◆ RECORDS ◆
============
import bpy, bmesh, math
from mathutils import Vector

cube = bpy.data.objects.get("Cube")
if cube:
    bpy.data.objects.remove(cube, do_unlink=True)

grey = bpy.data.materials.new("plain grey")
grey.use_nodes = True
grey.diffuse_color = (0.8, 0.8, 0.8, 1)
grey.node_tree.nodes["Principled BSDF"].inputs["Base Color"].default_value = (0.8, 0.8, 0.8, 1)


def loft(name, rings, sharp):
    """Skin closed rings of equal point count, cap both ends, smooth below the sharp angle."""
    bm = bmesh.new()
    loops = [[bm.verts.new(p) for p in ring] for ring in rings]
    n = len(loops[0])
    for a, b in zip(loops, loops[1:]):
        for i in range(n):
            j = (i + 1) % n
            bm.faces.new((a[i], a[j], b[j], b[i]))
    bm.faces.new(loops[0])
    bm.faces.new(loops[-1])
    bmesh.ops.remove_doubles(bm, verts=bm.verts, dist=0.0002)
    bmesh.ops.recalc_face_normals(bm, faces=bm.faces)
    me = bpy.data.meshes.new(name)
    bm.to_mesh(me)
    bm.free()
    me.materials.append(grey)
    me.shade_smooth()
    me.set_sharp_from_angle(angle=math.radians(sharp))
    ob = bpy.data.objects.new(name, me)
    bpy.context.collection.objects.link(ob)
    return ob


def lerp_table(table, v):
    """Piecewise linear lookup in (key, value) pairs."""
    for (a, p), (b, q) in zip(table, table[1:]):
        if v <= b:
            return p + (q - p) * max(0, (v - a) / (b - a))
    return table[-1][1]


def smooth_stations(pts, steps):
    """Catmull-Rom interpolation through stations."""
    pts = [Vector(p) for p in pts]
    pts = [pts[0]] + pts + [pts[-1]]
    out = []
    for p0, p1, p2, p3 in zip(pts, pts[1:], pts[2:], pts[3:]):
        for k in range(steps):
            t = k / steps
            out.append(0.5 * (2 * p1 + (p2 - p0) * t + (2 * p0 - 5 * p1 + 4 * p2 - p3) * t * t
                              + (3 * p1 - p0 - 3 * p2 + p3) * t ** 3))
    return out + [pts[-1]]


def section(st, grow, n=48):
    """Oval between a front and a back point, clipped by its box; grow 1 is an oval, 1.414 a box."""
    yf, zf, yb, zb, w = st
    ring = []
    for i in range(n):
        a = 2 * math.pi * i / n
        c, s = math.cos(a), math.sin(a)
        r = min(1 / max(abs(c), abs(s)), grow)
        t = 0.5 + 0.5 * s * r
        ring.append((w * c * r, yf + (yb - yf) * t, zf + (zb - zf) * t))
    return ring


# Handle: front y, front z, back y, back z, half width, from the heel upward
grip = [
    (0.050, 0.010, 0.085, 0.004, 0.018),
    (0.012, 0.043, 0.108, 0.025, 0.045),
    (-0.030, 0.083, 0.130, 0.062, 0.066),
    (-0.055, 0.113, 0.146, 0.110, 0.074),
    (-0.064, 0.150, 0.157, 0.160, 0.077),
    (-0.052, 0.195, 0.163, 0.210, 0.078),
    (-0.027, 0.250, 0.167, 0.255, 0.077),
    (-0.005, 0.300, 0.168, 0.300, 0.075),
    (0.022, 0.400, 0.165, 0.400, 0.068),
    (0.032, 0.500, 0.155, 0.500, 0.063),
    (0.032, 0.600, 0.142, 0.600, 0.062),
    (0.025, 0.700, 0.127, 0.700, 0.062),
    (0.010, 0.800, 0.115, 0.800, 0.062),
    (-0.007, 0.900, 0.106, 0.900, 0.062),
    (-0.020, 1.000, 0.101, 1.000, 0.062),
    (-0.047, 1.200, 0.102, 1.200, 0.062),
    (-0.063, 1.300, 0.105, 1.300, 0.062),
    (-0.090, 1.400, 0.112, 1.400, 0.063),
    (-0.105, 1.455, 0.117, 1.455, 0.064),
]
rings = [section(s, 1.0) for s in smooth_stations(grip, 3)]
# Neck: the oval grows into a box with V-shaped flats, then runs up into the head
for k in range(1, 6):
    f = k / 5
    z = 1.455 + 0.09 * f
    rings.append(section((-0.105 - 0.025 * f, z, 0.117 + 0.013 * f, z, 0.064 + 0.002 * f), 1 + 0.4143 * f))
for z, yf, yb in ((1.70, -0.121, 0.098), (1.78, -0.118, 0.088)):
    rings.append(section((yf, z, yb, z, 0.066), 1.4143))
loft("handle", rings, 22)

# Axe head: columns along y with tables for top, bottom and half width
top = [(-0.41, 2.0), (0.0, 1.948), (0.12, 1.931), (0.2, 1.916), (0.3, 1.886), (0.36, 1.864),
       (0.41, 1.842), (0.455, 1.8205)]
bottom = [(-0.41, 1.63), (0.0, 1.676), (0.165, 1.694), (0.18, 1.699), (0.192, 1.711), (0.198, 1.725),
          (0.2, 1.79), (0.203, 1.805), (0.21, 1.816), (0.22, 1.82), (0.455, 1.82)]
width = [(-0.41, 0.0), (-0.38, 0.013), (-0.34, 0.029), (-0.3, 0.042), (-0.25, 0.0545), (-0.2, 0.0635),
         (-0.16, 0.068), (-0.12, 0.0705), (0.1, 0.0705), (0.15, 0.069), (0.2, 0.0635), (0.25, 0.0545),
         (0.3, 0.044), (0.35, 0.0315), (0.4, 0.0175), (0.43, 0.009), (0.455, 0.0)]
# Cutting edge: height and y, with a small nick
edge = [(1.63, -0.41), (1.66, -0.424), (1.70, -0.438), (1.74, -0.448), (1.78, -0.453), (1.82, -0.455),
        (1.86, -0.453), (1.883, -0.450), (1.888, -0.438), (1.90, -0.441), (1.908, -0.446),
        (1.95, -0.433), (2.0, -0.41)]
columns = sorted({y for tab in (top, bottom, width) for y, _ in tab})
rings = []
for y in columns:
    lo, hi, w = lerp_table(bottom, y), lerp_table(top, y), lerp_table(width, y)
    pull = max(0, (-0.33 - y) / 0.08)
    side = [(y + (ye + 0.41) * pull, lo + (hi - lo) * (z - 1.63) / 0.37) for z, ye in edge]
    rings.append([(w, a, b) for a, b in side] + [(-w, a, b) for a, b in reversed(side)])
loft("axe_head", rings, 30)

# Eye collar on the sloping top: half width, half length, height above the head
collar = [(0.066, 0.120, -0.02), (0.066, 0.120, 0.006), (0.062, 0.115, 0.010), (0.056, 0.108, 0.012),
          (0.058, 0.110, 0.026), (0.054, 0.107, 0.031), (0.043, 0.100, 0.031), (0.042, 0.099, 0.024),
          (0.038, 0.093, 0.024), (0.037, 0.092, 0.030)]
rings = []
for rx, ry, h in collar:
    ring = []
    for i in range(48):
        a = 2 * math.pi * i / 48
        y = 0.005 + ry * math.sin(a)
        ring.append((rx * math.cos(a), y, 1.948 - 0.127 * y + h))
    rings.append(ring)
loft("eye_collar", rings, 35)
============
Your task is to print the whole listing again exactly.

◆ ANSWER SPACE ◆
import bpy, bmesh, math
from mathutils import Vector

cube = bpy.data.objects.get("Cube")
if cube:
    bpy.data.objects.remove(cube, do_unlink=True)

grey = bpy.data.materials.new("plain grey")
grey.use_nodes = True
grey.diffuse_color = (0.8, 0.8, 0.8, 1)
grey.node_tree.nodes["Principled BSDF"].inputs["Base Color"].default_value = (0.8, 0.8, 0.8, 1)


def loft(name, rings, sharp):
    """Skin closed rings of equal point count, cap both ends, smooth below the sharp angle."""
    bm = bmesh.new()
    loops = [[bm.verts.new(p) for p in ring] for ring in rings]
    n = len(loops[0])
    for a, b in zip(loops, loops[1:]):
        for i in range(n):
            j = (i + 1) % n
            bm.faces.new((a[i], a[j], b[j], b[i]))
    bm.faces.new(loops[0])
    bm.faces.new(loops[-1])
    bmesh.ops.remove_doubles(bm, verts=bm.verts, dist=0.0002)
    bmesh.ops.recalc_face_normals(bm, faces=bm.faces)
    me = bpy.data.meshes.new(name)
    bm.to_mesh(me)
    bm.free()
    me.materials.append(grey)
    me.shade_smooth()
    me.set_sharp_from_angle(angle=math.radians(sharp))
    ob = bpy.data.objects.new(name, me)
    bpy.context.collection.objects.link(ob)
    return ob


def lerp_table(table, v):
    """Piecewise linear lookup in (key, value) pairs."""
    for (a, p), (b, q) in zip(table, table[1:]):
        if v <= b:
            return p + (q - p) * max(0, (v - a) / (b - a))
    return table[-1][1]


def smooth_stations(pts, steps):
    """Catmull-Rom interpolation through stations."""
    pts = [Vector(p) for p in pts]
    pts = [pts[0]] + pts + [pts[-1]]
    out = []
    for p0, p1, p2, p3 in zip(pts, pts[1:], pts[2:], pts[3:]):
        for k in range(steps):
            t = k / steps
            out.append(0.5 * (2 * p1 + (p2 - p0) * t + (2 * p0 - 5 * p1 + 4 * p2 - p3) * t * t
                              + (3 * p1 - p0 - 3 * p2 + p3) * t ** 3))
    return out + [pts[-1]]


def section(st, grow, n=48):
    """Oval between a front and a back point, clipped by its box; grow 1 is an oval, 1.414 a box."""
    yf, zf, yb, zb, w = st
    ring = []
    for i in range(n):
        a = 2 * math.pi * i / n
        c, s = math.cos(a), math.sin(a)
        r = min(1 / max(abs(c), abs(s)), grow)
        t = 0.5 + 0.5 * s * r
        ring.append((w * c * r, yf + (yb - yf) * t, zf + (zb - zf) * t))
    return ring


# Handle: front y, front z, back y, back z, half width, from the heel upward
grip = [
    (0.050, 0.010, 0.085, 0.004, 0.018),
    (0.012, 0.043, 0.108, 0.025, 0.045),
    (-0.030, 0.083, 0.130, 0.062, 0.066),
    (-0.055, 0.113, 0.146, 0.110, 0.074),
    (-0.064, 0.150, 0.157, 0.160, 0.077),
    (-0.052, 0.195, 0.163, 0.210, 0.078),
    (-0.027, 0.250, 0.167, 0.255, 0.077),
    (-0.005, 0.300, 0.168, 0.300, 0.075),
    (0.022, 0.400, 0.165, 0.400, 0.068),
    (0.032, 0.500, 0.155, 0.500, 0.063),
    (0.032, 0.600, 0.142, 0.600, 0.062),
    (0.025, 0.700, 0.127, 0.700, 0.062),
    (0.010, 0.800, 0.115, 0.800, 0.062),
    (-0.007, 0.900, 0.106, 0.900, 0.062),
    (-0.020, 1.000, 0.101, 1.000, 0.062),
    (-0.047, 1.200, 0.102, 1.200, 0.062),
    (-0.063, 1.300, 0.105, 1.300, 0.062),
    (-0.090, 1.400, 0.112, 1.400, 0.063),
    (-0.105, 1.455, 0.117, 1.455, 0.064),
]
rings = [section(s, 1.0) for s in smooth_stations(grip, 3)]
# Neck: the oval grows into a box with V-shaped flats, then runs up into the head
for k in range(1, 6):
    f = k / 5
    z = 1.455 + 0.09 * f
    rings.append(section((-0.105 - 0.025 * f, z, 0.117 + 0.013 * f, z, 0.064 + 0.002 * f), 1 + 0.4143 * f))
for z, yf, yb in ((1.70, -0.121, 0.098), (1.78, -0.118, 0.088)):
    rings.append(section((yf, z, yb, z, 0.066), 1.4143))
loft("handle", rings, 22)

# Axe head: columns along y with tables for top, bottom and half width
top = [(-0.41, 2.0), (0.0, 1.948), (0.12, 1.931), (0.2, 1.916), (0.3, 1.886), (0.36, 1.864),
       (0.41, 1.842), (0.455, 1.8205)]
bottom = [(-0.41, 1.63), (0.0, 1.676), (0.165, 1.694), (0.18, 1.699), (0.192, 1.711), (0.198, 1.725),
          (0.2, 1.79), (0.203, 1.805), (0.21, 1.816), (0.22, 1.82), (0.455, 1.82)]
width = [(-0.41, 0.0), (-0.38, 0.013), (-0.34, 0.029), (-0.3, 0.042), (-0.25, 0.0545), (-0.2, 0.0635),
         (-0.16, 0.068), (-0.12, 0.0705), (0.1, 0.0705), (0.15, 0.069), (0.2, 0.0635), (0.25, 0.0545),
         (0.3, 0.044), (0.35, 0.0315), (0.4, 0.0175), (0.43, 0.009), (0.455, 0.0)]
# Cutting edge: height and y, with a small nick
edge = [(1.63, -0.41), (1.66, -0.424), (1.70, -0.438), (1.74, -0.448), (1.78, -0.453), (1.82, -0.455),
        (1.86, -0.453), (1.883, -0.450), (1.888, -0.438), (1.90, -0.441), (1.908, -0.446),
        (1.95, -0.433), (2.0, -0.41)]
columns = sorted({y for tab in (top, bottom, width) for y, _ in tab})
rings = []
for y in columns:
    lo, hi, w = lerp_table(bottom, y), lerp_table(top, y), lerp_table(width, y)
    pull = max(0, (-0.33 - y) / 0.08)
    side = [(y + (ye + 0.41) * pull, lo + (hi - lo) * (z - 1.63) / 0.37) for z, ye in edge]
    rings.append([(w, a, b) for a, b in side] + [(-w, a, b) for a, b in reversed(side)])
loft("axe_head", rings, 30)

# Eye collar on the sloping top: half width, half length, height above the head
collar = [(0.066, 0.120, -0.02), (0.066, 0.120, 0.006), (0.062, 0.115, 0.010), (0.056, 0.108, 0.012),
          (0.058, 0.110, 0.026), (0.054, 0.107, 0.031), (0.043, 0.100, 0.031), (0.042, 0.099, 0.024),
          (0.038, 0.093, 0.024), (0.037, 0.092, 0.030)]
rings = []
for rx, ry, h in collar:
    ring = []
    for i in range(48):
        a = 2 * math.pi * i / 48
        y = 0.005 + ry * math.sin(a)
        ring.append((rx * math.cos(a), y, 1.948 - 0.127 * y + h))
    rings.append(ring)
loft("eye_collar", rings, 35)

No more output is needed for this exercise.